WHAT TO PRODUCE:
Your answer is to be the count alone: the number of lines in the data below where "faces" appears.
════════════════
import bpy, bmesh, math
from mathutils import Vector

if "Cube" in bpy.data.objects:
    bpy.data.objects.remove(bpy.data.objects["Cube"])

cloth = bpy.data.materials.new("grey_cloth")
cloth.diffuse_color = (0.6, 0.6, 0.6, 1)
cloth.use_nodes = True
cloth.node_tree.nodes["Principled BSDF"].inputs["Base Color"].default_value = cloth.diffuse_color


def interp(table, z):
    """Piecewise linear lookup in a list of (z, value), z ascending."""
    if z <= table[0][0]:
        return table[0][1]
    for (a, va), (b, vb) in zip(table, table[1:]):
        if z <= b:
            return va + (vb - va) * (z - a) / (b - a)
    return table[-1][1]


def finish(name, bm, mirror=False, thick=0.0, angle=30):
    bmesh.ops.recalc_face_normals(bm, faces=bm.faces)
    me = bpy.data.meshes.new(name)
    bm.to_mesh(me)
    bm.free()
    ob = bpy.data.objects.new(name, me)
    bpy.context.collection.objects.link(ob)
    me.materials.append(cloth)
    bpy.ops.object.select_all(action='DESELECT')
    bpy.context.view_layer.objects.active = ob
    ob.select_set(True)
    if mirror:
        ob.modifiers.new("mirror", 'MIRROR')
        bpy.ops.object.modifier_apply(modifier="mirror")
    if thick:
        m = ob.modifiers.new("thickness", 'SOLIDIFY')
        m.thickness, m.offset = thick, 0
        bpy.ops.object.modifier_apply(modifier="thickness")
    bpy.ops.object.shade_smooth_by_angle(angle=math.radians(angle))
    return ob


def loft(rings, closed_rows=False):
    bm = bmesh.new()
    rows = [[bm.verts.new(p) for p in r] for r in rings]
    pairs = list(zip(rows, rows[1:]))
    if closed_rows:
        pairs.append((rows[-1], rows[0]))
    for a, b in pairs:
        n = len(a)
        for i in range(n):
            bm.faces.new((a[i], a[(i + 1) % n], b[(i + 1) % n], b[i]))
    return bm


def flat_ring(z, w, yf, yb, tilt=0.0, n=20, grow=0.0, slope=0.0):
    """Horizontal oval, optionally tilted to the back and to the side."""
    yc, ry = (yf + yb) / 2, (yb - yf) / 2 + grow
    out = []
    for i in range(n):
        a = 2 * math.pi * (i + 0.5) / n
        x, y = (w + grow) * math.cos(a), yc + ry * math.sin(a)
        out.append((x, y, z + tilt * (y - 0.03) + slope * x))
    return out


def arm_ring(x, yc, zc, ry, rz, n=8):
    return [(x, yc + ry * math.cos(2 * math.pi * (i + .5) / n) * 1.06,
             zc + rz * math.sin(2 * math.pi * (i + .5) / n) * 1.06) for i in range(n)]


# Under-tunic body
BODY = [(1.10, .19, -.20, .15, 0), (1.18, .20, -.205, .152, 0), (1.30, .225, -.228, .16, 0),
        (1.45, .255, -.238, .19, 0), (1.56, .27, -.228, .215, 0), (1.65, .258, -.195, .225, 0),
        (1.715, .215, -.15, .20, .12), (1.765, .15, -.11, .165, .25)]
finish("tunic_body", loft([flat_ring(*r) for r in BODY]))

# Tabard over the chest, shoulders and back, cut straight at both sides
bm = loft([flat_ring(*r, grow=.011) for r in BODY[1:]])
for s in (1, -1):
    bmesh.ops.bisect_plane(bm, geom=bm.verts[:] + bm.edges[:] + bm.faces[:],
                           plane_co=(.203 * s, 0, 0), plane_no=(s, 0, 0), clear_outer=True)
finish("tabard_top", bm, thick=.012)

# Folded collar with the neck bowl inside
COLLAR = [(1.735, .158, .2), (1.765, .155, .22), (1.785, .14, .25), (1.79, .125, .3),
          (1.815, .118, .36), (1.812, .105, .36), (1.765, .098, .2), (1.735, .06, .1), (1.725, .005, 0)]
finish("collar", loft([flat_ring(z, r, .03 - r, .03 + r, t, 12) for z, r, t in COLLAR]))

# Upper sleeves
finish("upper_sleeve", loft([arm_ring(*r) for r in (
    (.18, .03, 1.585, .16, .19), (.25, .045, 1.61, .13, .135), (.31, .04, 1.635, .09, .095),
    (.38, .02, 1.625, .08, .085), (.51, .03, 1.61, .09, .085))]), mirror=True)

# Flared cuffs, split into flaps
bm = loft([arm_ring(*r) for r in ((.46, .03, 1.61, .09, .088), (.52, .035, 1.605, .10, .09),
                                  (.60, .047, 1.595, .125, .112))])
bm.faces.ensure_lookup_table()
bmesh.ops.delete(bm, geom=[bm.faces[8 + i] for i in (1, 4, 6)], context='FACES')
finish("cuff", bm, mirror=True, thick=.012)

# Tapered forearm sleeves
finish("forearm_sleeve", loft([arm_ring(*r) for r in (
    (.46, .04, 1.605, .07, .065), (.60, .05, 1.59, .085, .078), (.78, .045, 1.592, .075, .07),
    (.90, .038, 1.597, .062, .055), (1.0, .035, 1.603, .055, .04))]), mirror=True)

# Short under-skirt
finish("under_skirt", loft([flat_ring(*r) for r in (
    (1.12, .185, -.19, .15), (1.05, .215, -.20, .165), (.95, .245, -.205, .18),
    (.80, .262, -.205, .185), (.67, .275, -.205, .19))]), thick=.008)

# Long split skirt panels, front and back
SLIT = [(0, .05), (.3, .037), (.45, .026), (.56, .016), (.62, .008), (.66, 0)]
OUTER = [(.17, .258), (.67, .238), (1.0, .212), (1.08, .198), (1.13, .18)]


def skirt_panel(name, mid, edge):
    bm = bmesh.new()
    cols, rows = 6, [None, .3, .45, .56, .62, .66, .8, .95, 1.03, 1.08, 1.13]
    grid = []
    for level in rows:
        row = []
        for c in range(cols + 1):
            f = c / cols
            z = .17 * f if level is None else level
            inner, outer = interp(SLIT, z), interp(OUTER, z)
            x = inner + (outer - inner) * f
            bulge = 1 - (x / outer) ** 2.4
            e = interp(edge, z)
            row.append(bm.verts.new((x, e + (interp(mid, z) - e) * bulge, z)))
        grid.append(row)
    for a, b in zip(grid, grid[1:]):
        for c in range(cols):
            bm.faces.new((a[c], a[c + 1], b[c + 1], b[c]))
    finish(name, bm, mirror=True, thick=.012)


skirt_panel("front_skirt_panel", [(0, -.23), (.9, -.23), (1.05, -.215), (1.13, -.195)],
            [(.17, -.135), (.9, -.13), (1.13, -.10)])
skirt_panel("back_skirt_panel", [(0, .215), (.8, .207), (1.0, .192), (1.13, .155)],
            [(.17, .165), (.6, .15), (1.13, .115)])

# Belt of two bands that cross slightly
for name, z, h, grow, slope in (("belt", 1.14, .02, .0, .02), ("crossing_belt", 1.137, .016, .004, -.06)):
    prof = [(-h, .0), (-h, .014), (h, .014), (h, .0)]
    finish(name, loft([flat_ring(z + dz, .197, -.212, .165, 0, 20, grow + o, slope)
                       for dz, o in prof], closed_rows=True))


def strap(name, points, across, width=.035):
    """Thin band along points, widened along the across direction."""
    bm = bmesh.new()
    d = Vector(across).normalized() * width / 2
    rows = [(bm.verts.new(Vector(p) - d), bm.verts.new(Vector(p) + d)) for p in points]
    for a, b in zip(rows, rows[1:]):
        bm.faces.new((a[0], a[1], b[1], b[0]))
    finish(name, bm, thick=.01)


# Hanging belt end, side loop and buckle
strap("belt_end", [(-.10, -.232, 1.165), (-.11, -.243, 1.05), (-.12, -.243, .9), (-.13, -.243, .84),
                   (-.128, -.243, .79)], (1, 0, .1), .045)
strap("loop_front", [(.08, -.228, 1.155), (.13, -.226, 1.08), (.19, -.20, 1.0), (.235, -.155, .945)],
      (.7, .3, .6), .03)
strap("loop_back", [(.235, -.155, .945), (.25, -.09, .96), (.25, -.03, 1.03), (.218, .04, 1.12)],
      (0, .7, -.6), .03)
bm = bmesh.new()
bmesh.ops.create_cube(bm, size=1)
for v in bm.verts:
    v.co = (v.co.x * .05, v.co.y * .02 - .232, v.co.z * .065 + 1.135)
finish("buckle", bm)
════════════════
REPLY TO THE EXERCISE:
7